CMCI Professor Anna Reading was invited to speak to museum curators on how ethnographic museums can record and preserve digital practices and artefacts. The talk was held at the renowned Museum of World Cultures in Leiden, the Netherlands.
Anna Reading spoke about her research on memory in the digital global or “globital age” outlining how ethnographic museums can use this to curate digital preservation work that includes domains of body, home and the public sphere. The event drew around 75 participants and involved museum curators, directors and archivists as well as international academics working in ethnographic world cultures.
Liza Swaving, one of the organisers of the conference, ‘Digital Horizons, Virtual Selves: Rethinking Cultural Heritage in the Museum’, said afterwards: “We believe it was a very inspiring conference that brought new insights on how we can remember the digital age within the context of the (ethnographic) museum”. She added: “the conference brought together perspectives from different disciplines, which generated new insights, but also new questions for further research.”

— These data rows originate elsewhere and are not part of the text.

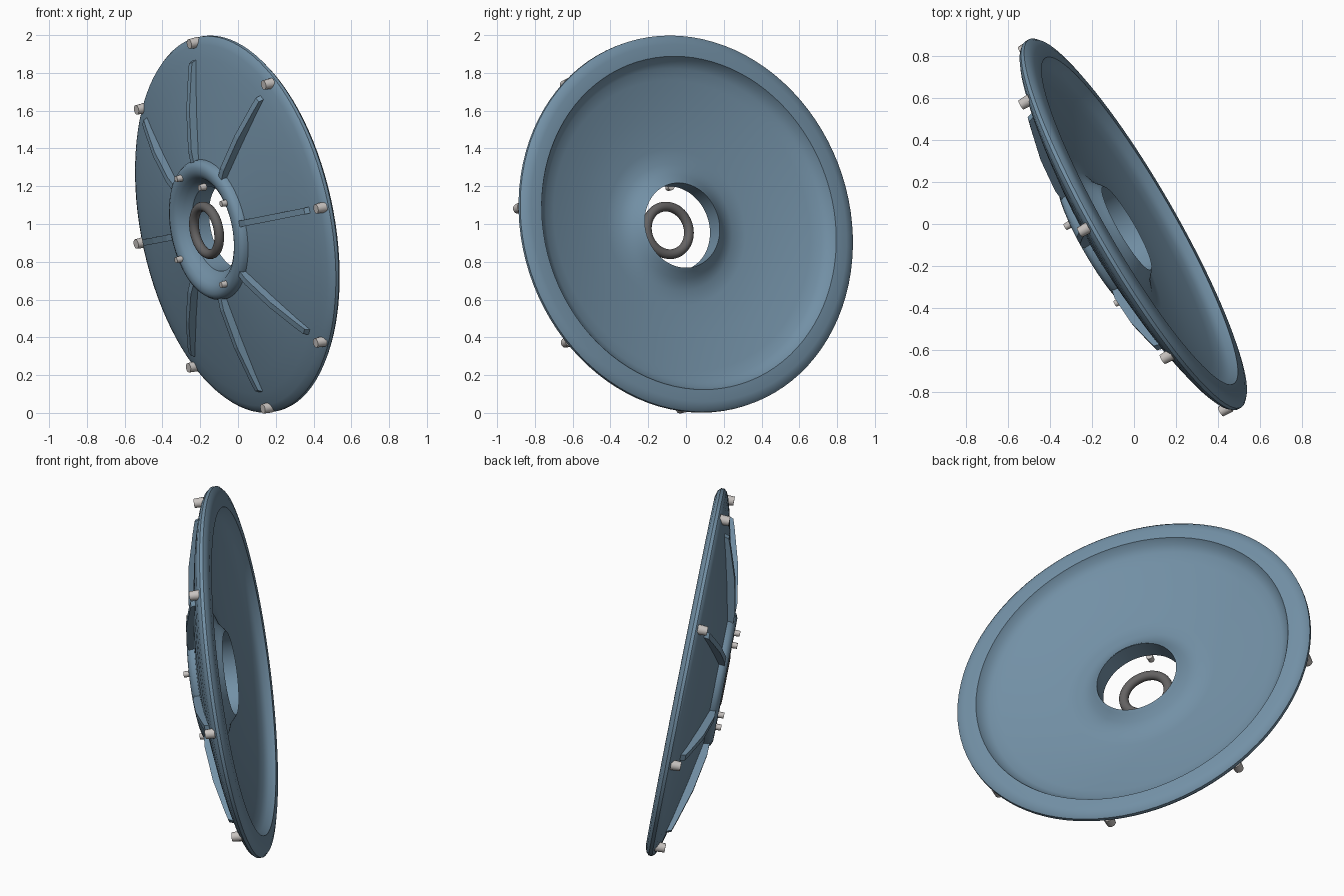
import bpy, bmesh
from math import cos, sin, radians, pi
from mathutils import Matrix, Vector

cube = bpy.data.objects.get("Cube")
if cube:
    bpy.data.objects.remove(cube, do_unlink=True)

# Local frame: disc axis is local z, tilted into place
AXIS = Vector((-cos(radians(10)) * cos(radians(30)),
               -cos(radians(10)) * sin(radians(30)), -sin(radians(10))))
SIDE = Vector((0.5, -cos(radians(30)), 0))
UP = AXIS.cross(SIDE)
TILT = Matrix.Translation((0, 0, 1)) @ Matrix((SIDE, UP, AXIS)).transposed().to_4x4()


def material(name, color):
    m = bpy.data.materials.new(name)
    m.use_nodes = True
    m.diffuse_color = (*color, 1)
    m.node_tree.nodes["Principled BSDF"].inputs["Base Color"].default_value = (*color, 1)
    return m


BLUE = material("steel blue paint", (0.17, 0.28, 0.38))
PALE = material("pale bolt metal", (0.58, 0.55, 0.53))
DARK = material("dark grey rubber", (0.13, 0.125, 0.125))


def finish(name, bm, mat, local=Matrix(), smooth=True):
    bmesh.ops.recalc_face_normals(bm, faces=bm.faces)
    bm.transform(TILT @ local)
    mesh = bpy.data.meshes.new(name)
    bm.to_mesh(mesh)
    bm.free()
    mesh.materials.append(mat)
    obj = bpy.data.objects.new(name, mesh)
    bpy.context.collection.objects.link(obj)
    if smooth:
        bpy.ops.object.select_all(action='DESELECT')
        obj.select_set(True)
        bpy.context.view_layer.objects.active = obj
        bpy.ops.object.shade_smooth_by_angle(angle=radians(35))
    return obj


def lathe(name, profile, mat, steps=96):
    """Revolve a closed (radius, height) profile around the disc axis."""
    bm = bmesh.new()
    vs = [bm.verts.new((r, 0, a)) for r, a in profile]
    es = [bm.edges.new((vs[i - 1], vs[i])) for i in range(len(vs))]
    bmesh.ops.spin(bm, geom=vs + es, axis=(0, 0, 1), cent=(0, 0, 0),
                   angle=2 * pi, steps=steps, use_merge=True)
    bmesh.ops.remove_doubles(bm, verts=bm.verts, dist=0.0001)
    return finish(name, bm, mat)


def polar(angle, r, a):
    return Matrix.Rotation(radians(angle), 4, 'Z') @ Matrix.Translation((r, 0, a))


def bolt(name, place, radius, depth):
    bm = bmesh.new()
    bmesh.ops.create_cone(bm, cap_ends=True, segments=12, radius1=radius,
                          radius2=radius * 0.88, depth=depth)
    finish(name, bm, PALE, place)


# Dished disc: rolled lip, hollow back with hub flare, bore, raised hub ring, domed front
lathe("dished_disc", [
    (0.896, -0.032), (0.96, -0.031), (0.995, -0.022), (1.012, -0.006),
    (1.012, 0.012), (1.0, 0.027), (0.97, 0.041), (0.9, 0.062), (0.8, 0.086),
    (0.6, 0.127), (0.376, 0.168),
    (0.374, 0.19), (0.362, 0.207), (0.34, 0.216), (0.31, 0.214),
    (0.285, 0.2), (0.265, 0.175), (0.245, 0.155), (0.228, 0.145),
    (0.228, 0.04), (0.245, 0.052), (0.28, 0.083), (0.34, 0.106), (0.42, 0.106),
    (0.6, 0.078), (0.78, 0.044), (0.84, 0.026), (0.876, 0.003)], BLUE)

# Floating seal ring in the bore
lathe("seal_ring", [(0.128 + 0.026 * cos(t * pi / 8), 0.195 + 0.026 * sin(t * pi / 8))
                    for t in range(16)], DARK, 64)

# Radial ribs and rim bolts
RIB = [(0.35, 0.14), (0.35, 0.2), (0.43, 0.2), (0.64, 0.163), (0.83, 0.108),
       (0.885, 0.09), (0.9, 0.05), (0.62, 0.11)]
for k in range(8):
    angle = 5.5 + 45 * k
    bm = bmesh.new()
    face = bm.faces.new([bm.verts.new((r, -0.017, a)) for r, a in RIB])
    ext = bmesh.ops.extrude_face_region(bm, geom=[face])
    bmesh.ops.translate(bm, vec=(0, 0.034, 0),
                        verts=[g for g in ext["geom"] if isinstance(g, bmesh.types.BMVert)])
    finish(f"rib_{k + 1}", bm, BLUE, Matrix.Rotation(radians(angle), 4, 'Z'), smooth=False)
    bolt(f"rim_bolt_{k + 1}", polar(angle, 0.985, 0.048), 0.029, 0.054)

# Hub bolts
for k in range(4):
    bolt(f"hub_bolt_{k + 1}", polar(28 + 90 * k, 0.322, 0.228), 0.018, 0.036)

# Small pin inside the bore
bolt("bore_pin", polar(95, 0.228, 0.17), 0.019, 0.036)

More information and links to a video of the event and papers can be found at the Research Centre for Material Culture. http://www.materialculture.nl/en/events/digital-horizons-virtual-selves-rethinking-cultural-heritage-in-the-museum